With Latinos making up more than one quarter of new HIV diagnoses nationwide in 2017 according to the CDC, culturally competent services for the Latinx community, as well as access to such services should be part of every clinic's and community based organization's infrastructure. NLAAD aims to get more Latinx people to join the fight to end the epidemic. In 2005 the CDC reported HIV/AIDS to be the leading cause of death among Latinos. Latinx youth are one of the fastest growing ethnic groups and are considered "at risk" for contracting HIV. The Indigenous movement in the Latinx community requires providers to be culturally aware and sensitive in the care and programing that they deliver. The current socio-political climate has amplified excruciating stigma and barriers to care for our Latinx family, and it's up to us to make ends meet with adequate HIV/AIDS outreach and testing efforts, and prevention/treatment programs that meet the needs of Latinx individuals.

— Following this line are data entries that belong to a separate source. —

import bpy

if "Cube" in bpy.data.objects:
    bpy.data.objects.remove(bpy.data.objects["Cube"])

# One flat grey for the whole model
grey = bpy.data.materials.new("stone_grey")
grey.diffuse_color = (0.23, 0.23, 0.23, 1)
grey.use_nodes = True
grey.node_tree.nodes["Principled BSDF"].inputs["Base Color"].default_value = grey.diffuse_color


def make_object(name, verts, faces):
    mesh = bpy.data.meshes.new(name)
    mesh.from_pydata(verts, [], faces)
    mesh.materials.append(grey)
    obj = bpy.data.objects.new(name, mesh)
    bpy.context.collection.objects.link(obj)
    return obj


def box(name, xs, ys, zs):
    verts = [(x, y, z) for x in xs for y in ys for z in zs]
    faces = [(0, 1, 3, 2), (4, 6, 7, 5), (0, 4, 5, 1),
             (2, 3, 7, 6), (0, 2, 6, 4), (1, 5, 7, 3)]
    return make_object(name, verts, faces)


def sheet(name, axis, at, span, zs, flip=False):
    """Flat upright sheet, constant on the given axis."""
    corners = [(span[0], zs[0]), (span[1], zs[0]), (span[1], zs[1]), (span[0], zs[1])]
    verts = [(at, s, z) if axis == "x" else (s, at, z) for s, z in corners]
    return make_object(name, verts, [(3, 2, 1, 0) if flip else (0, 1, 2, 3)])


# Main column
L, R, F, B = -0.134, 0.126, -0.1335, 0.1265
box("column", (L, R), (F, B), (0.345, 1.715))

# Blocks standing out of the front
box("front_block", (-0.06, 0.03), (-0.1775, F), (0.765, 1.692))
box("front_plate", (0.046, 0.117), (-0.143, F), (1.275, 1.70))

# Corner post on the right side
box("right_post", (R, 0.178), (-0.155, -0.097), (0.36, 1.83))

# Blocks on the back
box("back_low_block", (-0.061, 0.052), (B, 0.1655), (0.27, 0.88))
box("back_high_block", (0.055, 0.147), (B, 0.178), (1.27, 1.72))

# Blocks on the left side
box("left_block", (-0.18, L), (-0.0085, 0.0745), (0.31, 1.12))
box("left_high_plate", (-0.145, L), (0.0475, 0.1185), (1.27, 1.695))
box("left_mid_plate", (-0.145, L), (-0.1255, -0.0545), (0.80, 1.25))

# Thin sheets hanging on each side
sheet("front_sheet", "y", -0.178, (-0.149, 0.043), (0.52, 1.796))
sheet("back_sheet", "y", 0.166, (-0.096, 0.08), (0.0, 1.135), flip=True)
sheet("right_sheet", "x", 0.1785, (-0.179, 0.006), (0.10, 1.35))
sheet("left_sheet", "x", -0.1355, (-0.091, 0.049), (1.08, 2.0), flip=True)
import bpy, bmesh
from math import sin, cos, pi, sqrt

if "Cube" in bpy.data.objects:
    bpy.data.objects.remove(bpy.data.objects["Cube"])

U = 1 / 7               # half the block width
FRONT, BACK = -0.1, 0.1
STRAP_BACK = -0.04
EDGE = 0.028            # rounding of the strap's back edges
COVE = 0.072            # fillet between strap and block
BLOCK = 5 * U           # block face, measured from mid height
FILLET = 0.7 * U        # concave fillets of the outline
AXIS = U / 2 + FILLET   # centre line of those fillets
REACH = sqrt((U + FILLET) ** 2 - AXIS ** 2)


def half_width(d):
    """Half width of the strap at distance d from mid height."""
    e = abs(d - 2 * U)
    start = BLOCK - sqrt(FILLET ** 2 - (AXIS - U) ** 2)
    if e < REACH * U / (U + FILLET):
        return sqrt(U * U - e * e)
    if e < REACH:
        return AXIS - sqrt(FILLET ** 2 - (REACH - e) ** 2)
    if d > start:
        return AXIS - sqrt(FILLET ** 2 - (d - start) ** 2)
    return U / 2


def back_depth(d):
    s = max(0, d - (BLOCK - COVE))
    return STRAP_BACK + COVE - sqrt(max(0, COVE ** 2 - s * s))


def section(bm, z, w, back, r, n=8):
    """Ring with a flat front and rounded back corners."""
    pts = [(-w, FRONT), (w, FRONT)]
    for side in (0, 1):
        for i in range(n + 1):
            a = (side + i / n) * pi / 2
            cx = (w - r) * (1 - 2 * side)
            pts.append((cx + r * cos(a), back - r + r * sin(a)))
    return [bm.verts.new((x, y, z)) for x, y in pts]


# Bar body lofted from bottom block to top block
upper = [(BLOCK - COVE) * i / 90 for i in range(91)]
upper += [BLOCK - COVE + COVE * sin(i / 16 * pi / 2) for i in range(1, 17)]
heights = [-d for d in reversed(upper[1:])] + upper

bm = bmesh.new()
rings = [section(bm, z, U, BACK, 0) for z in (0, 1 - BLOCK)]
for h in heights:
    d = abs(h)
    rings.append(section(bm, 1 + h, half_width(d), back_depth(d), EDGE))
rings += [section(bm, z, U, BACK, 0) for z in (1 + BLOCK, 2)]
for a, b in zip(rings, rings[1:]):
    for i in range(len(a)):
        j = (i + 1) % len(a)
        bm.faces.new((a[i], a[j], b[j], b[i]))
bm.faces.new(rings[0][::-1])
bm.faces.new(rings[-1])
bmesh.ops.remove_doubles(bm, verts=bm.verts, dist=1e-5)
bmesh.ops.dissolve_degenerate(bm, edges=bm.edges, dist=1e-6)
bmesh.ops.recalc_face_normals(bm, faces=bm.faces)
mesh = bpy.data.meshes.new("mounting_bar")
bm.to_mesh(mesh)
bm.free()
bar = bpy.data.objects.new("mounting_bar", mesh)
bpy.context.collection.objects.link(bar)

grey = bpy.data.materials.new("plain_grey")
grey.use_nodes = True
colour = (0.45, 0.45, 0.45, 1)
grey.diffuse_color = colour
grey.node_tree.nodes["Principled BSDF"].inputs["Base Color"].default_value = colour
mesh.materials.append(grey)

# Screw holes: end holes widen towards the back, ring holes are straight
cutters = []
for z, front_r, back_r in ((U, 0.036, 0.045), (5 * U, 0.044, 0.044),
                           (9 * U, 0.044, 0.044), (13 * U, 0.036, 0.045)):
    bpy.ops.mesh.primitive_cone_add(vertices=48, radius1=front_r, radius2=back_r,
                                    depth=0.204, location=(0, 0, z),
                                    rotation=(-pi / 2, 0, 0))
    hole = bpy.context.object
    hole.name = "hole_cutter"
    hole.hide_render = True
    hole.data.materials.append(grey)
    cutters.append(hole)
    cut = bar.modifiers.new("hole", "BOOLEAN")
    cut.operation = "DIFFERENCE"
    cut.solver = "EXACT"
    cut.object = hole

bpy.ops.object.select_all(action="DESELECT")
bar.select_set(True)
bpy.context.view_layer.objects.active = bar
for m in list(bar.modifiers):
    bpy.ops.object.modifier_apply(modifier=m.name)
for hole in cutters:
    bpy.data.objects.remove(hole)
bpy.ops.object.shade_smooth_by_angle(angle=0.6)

National Gay Men’s HIV/AIDS Awareness Day should be observed with the most empathy and care. While the CDC states that gay and bisexual men made up 70% of new U.S. HIV diagnoses in 2017, it is important to remember the socio-political stigma that gay men in particular have endured since the epidemics onset in the early 1980's. Once called GRID (Gay Related Immune Deficency), and the "gay cancer," gay men living with HIV have experienced dehumanized and villianizing prejudices and attitudes in addttion to the opression faced by the LGBTQ2S community at large. NGMHAAD promotes HIV testing and encourages those who are positive to engage in treatment in order to improve their health and reduce the likelihood of transmitting the virus to their partners. The medical breakthrough of U=U (Undetectable = Untransmittable) and People Living with HIV (PLWH) who have undetectable viral loads through ART and are unable to transmit the virus to partners, coupled with PEP and PrEP have been game changers. On National Gay Men’s HIV/AIDS Awareness Day, we encourage you to take charge of your sexual health. Get tested, get the facts, and do your part to eradicate HIV stigma in the gay community.